§ To do
Locate, in the data below, the line that contains "bm = bmesh.new()" and the line that contains "mesh.materials.append(mat)"; reproduce exactly those two lines and every line between them, nothing more.
*** Data supplied
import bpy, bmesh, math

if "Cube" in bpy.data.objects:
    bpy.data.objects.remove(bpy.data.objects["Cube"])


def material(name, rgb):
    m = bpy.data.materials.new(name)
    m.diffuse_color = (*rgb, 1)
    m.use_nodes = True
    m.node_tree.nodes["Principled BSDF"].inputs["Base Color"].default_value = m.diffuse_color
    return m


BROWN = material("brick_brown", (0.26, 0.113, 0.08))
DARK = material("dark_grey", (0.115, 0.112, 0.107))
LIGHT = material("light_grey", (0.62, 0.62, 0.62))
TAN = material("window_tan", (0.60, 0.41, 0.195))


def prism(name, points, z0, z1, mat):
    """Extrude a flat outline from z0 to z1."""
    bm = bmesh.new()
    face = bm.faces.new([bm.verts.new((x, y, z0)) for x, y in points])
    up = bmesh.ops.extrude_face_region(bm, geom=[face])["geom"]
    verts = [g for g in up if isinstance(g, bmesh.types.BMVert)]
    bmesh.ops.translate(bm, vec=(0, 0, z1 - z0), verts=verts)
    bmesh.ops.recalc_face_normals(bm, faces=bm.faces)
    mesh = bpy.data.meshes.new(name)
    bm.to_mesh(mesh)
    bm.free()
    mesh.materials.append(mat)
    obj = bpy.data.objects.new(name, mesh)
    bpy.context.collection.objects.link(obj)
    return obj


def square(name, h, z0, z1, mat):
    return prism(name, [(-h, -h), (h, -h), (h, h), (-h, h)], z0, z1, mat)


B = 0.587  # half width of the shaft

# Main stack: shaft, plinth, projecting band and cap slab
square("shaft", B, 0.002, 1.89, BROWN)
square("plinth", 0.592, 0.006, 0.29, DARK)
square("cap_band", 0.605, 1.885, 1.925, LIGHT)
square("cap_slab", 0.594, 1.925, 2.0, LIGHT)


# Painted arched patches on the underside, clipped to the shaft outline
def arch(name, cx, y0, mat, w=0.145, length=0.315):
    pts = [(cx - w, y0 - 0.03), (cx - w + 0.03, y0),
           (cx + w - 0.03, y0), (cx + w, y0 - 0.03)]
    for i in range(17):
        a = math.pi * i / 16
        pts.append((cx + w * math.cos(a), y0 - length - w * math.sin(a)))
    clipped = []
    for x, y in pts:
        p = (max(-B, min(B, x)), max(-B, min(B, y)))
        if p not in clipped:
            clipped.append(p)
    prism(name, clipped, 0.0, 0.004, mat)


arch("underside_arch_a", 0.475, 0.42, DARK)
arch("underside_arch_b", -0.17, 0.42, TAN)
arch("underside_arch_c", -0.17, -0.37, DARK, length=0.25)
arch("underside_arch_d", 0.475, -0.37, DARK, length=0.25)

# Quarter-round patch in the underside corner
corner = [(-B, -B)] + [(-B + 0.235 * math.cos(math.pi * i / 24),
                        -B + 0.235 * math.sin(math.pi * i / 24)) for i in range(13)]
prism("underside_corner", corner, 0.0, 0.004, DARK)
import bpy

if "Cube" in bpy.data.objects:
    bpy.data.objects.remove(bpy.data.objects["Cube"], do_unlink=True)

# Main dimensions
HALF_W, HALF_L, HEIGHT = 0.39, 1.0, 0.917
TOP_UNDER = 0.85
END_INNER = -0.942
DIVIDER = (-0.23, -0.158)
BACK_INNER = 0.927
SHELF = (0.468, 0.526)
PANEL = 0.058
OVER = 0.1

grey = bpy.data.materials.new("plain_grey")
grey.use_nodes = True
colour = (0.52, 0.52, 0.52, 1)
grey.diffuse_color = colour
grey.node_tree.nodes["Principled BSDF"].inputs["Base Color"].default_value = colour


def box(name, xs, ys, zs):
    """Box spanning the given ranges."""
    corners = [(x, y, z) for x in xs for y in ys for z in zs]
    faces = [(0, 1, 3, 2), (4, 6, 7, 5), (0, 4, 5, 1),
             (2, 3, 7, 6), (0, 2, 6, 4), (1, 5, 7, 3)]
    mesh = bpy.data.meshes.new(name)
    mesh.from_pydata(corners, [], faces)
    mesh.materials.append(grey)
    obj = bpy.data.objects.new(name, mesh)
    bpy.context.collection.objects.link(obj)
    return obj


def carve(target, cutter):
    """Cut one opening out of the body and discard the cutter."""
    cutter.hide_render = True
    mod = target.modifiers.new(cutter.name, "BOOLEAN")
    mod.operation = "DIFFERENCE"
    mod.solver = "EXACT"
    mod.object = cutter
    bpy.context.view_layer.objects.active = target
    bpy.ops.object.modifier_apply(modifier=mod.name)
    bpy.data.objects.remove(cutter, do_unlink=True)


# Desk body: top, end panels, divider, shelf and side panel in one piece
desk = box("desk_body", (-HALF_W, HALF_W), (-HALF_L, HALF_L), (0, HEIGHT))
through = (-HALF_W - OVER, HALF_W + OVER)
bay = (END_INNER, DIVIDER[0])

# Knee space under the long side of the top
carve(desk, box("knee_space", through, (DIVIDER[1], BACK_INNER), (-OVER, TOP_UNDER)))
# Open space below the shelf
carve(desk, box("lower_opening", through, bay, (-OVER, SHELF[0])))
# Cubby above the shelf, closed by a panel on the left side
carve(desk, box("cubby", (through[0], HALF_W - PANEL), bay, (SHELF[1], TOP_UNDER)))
******
§ Solution for this problem
    bm = bmesh.new()
    face = bm.faces.new([bm.verts.new((x, y, z0)) for x, y in points])
    up = bmesh.ops.extrude_face_region(bm, geom=[face])["geom"]
    verts = [g for g in up if isinstance(g, bmesh.types.BMVert)]
    bmesh.ops.translate(bm, vec=(0, 0, z1 - z0), verts=verts)
    bmesh.ops.recalc_face_normals(bm, faces=bm.faces)
    mesh = bpy.data.meshes.new(name)
    bm.to_mesh(mesh)
    bm.free()
    mesh.materials.append(mat)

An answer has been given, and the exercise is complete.